The story was first discussed in Politiken on March 22, and on Wednesday the Danish state channel DR wrote about the same.

When the ISA virus broke ground on the Faroese aquaculture industry in the 2000s, a lot of test equipment was purchased, which has now been adjusted and used early to fight the coronavirus in the country.

“Whether it is a sample from a salmon or a sample from a human, it does not matter methodically,” said geneticist Debes Hammershaimb Christiansen in the Danish Food Inspection to DR.

Now the Faroe Islands have tested the most per capita, about 8.3 per cent. A total of 173 people have tested positive, none have died. By comparison, Denmark has tested 0.4 per cent of the population and has over 3,000 infected and 104 dead.

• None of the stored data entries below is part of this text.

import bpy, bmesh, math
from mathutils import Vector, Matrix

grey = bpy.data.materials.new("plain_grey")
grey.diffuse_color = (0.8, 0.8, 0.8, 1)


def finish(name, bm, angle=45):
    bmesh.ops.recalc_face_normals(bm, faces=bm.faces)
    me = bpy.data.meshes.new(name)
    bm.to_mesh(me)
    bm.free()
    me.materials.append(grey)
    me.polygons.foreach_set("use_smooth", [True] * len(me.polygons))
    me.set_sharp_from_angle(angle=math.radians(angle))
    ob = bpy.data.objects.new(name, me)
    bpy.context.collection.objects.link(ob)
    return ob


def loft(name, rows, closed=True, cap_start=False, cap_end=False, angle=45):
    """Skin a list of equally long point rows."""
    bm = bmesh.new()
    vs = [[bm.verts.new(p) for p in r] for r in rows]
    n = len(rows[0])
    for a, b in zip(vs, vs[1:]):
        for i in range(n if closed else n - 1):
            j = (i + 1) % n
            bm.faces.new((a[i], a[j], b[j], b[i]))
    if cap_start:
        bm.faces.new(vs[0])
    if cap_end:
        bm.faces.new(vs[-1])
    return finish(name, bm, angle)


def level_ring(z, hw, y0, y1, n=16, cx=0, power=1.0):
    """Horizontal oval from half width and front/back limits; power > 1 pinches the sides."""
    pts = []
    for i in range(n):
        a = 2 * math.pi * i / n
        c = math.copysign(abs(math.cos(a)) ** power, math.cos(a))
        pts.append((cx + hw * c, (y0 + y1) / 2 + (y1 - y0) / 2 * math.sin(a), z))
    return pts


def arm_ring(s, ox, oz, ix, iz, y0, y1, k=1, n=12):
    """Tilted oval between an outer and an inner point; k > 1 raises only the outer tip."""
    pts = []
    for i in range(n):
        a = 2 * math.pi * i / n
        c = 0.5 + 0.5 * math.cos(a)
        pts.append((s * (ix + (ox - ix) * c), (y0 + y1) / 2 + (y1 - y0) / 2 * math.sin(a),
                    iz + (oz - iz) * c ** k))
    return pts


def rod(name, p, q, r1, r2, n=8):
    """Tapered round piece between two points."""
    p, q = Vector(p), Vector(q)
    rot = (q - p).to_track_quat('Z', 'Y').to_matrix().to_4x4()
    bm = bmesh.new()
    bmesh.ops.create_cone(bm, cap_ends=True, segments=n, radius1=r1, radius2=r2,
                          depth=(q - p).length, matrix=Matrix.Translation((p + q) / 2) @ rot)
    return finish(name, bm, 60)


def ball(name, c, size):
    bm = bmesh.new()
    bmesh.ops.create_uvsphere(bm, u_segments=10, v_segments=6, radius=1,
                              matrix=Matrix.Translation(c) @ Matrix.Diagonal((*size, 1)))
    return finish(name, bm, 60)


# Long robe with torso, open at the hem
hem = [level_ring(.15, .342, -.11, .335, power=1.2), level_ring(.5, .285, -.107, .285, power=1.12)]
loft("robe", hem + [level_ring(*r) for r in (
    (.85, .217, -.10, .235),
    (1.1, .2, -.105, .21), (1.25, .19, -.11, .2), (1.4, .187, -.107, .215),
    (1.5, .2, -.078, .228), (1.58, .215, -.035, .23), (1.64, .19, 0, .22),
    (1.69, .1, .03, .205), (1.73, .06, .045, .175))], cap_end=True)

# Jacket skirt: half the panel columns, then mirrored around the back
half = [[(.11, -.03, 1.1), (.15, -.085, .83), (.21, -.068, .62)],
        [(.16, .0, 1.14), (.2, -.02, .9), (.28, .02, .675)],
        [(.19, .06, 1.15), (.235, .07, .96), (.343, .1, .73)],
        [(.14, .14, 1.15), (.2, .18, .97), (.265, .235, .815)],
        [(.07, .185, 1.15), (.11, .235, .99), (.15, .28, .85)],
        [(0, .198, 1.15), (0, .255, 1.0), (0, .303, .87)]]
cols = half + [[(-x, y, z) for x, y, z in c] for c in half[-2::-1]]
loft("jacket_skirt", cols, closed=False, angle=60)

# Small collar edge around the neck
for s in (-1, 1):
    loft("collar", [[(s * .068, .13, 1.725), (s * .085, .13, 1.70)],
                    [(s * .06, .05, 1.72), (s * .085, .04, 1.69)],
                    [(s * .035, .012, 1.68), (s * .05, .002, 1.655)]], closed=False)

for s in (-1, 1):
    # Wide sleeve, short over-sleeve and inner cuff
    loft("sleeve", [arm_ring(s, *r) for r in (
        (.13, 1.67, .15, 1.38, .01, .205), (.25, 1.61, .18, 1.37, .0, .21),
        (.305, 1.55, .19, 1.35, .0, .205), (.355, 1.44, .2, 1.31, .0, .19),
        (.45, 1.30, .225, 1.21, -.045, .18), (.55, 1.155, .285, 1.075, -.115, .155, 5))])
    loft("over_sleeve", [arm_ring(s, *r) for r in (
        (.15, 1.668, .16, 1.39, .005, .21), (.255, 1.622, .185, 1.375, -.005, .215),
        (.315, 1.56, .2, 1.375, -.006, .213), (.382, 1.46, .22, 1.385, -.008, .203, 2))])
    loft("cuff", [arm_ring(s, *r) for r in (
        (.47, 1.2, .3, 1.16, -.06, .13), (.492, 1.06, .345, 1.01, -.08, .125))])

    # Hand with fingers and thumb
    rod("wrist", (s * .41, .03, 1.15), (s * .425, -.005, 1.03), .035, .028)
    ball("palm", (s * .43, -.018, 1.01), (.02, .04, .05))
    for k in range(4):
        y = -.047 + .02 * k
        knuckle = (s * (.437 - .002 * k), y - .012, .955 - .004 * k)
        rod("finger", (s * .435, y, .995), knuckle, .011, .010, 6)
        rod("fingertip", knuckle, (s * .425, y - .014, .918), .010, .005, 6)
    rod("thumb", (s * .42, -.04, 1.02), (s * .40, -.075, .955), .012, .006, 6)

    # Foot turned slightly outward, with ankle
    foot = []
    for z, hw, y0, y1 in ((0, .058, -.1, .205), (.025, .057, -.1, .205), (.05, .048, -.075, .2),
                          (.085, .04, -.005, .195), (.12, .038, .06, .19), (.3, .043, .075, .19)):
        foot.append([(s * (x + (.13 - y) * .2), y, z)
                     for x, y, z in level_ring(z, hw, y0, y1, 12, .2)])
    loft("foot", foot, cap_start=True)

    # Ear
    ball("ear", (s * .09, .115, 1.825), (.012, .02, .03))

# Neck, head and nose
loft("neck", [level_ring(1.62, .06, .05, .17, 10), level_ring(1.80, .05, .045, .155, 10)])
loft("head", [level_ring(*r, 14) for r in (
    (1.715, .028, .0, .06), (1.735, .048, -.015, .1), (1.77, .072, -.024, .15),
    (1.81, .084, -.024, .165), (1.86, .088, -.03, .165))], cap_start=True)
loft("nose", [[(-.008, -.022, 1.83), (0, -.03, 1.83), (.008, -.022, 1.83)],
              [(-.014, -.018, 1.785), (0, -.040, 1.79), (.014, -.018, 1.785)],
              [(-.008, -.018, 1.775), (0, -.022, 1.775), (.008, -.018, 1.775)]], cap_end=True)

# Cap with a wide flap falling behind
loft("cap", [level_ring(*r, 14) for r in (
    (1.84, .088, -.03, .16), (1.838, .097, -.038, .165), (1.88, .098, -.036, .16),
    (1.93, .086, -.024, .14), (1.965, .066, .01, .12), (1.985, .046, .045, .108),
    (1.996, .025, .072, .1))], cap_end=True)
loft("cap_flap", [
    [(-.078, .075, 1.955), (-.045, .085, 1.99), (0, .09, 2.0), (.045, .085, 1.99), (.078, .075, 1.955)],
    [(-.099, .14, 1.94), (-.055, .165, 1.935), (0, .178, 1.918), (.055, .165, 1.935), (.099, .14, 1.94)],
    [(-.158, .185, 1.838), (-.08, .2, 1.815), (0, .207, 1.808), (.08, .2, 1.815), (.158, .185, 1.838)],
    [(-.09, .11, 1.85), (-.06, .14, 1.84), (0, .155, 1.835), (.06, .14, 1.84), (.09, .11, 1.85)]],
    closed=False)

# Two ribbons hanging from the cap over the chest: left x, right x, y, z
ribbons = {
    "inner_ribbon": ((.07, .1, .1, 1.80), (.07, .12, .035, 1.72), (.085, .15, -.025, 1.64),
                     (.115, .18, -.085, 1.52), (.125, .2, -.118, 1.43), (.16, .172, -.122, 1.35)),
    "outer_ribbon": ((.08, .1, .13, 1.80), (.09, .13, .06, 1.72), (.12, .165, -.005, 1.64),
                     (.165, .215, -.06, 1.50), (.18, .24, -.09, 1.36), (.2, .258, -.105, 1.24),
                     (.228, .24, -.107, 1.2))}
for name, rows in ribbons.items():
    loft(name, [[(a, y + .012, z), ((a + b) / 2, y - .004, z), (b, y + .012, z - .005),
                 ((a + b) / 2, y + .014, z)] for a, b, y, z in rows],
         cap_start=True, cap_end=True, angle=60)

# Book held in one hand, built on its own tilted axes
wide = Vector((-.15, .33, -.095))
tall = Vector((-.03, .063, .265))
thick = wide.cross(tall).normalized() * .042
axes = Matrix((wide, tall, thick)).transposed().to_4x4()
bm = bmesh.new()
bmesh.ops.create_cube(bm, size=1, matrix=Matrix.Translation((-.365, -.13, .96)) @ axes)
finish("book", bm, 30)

“We have been able to follow the recommendations, and when you test as many as possible, you identify those who have viruses, and then you can stop the chain of infection. We have succeeded in getting the coronavirus infection rate down to 1.3 (how many people each coronavirus carrier will average .ed), and that is actually low. When you hit one, the epidemic dies out,” said Shahin Gaini, who is a specialist at the Hospital Landshospital in the Faroe Islands.